■ EXERCISE DIRECTIONS ■
What is needed is each line of the data below that holds the string "rail".

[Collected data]
━━━━━━━━━━━━━━━━
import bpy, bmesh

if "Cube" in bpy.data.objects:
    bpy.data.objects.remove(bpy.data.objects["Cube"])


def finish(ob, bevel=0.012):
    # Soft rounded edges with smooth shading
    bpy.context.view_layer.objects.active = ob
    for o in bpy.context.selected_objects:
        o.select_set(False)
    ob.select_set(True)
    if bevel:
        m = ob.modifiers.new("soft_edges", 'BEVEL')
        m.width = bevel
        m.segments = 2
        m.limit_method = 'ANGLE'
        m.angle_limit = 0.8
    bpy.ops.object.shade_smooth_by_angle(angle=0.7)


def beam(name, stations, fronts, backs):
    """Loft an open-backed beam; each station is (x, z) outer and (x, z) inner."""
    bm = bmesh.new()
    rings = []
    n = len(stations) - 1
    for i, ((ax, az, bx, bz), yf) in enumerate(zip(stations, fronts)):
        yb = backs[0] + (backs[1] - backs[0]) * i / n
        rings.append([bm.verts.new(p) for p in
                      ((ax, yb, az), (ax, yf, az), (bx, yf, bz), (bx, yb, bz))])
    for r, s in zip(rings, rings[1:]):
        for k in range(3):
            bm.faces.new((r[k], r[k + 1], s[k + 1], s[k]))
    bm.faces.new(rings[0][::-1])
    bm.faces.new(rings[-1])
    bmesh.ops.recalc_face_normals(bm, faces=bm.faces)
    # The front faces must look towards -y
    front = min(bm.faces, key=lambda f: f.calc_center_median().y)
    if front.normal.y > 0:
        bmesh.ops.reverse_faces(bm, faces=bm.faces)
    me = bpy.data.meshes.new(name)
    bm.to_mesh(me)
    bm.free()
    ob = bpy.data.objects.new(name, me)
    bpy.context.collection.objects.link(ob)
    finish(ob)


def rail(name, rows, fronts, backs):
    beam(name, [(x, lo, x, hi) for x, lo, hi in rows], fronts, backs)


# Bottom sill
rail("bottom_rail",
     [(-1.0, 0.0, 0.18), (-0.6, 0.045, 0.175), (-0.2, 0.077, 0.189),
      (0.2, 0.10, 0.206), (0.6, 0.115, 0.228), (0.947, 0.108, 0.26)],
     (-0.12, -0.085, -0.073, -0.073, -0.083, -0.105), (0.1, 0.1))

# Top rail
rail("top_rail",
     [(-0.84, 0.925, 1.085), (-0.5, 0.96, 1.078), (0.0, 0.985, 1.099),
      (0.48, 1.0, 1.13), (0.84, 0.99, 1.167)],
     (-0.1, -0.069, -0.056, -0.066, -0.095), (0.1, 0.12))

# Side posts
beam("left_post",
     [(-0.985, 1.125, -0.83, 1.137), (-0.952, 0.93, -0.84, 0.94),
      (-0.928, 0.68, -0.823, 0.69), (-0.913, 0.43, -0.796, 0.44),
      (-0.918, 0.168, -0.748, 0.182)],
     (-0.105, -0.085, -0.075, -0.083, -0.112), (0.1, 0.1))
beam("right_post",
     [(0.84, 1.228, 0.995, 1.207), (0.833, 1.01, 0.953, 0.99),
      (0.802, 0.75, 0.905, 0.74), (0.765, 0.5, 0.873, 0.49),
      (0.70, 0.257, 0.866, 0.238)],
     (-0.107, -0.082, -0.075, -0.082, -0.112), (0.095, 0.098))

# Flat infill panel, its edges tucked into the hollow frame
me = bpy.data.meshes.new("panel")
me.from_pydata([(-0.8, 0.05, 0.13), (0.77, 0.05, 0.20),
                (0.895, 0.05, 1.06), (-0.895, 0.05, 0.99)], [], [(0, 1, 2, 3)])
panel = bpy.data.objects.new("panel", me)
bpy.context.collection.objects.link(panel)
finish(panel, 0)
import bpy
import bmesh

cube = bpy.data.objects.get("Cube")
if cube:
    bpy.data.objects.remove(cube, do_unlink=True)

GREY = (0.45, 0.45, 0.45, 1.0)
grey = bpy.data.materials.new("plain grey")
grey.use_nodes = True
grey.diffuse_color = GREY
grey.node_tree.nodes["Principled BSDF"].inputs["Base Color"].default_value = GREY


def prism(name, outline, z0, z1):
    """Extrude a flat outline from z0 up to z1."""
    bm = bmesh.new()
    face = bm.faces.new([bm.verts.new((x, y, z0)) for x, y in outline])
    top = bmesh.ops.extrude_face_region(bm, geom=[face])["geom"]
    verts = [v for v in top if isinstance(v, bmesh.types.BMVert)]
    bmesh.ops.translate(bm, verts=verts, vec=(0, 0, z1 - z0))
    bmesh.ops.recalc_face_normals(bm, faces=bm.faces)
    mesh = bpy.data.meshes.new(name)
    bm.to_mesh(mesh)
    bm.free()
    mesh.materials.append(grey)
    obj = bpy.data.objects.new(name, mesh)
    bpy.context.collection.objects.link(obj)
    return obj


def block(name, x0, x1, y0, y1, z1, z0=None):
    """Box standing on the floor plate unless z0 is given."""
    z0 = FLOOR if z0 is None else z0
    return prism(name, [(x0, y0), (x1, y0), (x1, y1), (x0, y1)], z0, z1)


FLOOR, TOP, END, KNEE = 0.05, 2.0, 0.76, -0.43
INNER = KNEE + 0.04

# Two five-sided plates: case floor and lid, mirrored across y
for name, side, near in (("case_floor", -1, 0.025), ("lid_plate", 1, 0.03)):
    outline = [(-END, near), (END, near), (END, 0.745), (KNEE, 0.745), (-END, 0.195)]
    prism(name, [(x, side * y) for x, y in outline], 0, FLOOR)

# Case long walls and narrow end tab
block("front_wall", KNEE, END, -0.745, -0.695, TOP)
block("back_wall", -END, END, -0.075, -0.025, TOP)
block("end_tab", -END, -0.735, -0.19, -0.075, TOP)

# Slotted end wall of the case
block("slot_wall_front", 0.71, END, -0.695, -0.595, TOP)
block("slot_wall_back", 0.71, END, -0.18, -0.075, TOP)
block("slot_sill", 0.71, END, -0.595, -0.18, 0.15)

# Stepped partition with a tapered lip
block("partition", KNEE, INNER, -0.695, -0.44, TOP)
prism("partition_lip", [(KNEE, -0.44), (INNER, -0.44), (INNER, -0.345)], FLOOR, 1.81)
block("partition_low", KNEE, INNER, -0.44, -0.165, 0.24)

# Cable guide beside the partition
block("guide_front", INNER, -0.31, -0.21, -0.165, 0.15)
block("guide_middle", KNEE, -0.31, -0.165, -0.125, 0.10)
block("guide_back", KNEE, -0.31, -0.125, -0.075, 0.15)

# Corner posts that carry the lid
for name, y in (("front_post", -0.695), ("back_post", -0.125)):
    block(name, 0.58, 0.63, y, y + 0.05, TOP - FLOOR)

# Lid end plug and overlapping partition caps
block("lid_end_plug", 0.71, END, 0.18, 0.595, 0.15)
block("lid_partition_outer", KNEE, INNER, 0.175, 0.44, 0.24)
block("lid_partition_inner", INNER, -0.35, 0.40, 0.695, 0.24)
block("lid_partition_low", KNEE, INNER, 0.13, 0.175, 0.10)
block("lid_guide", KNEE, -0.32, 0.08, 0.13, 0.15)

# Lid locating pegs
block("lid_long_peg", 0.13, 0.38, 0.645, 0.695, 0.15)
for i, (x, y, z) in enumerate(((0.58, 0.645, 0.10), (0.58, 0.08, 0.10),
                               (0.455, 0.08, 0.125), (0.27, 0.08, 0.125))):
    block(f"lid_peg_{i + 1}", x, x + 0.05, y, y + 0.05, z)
━━━━━━━━━━━━━━━━
■ COMPLETED TASK ■
def rail(name, rows, fronts, backs):
rail("bottom_rail",
# Top rail
rail("top_rail",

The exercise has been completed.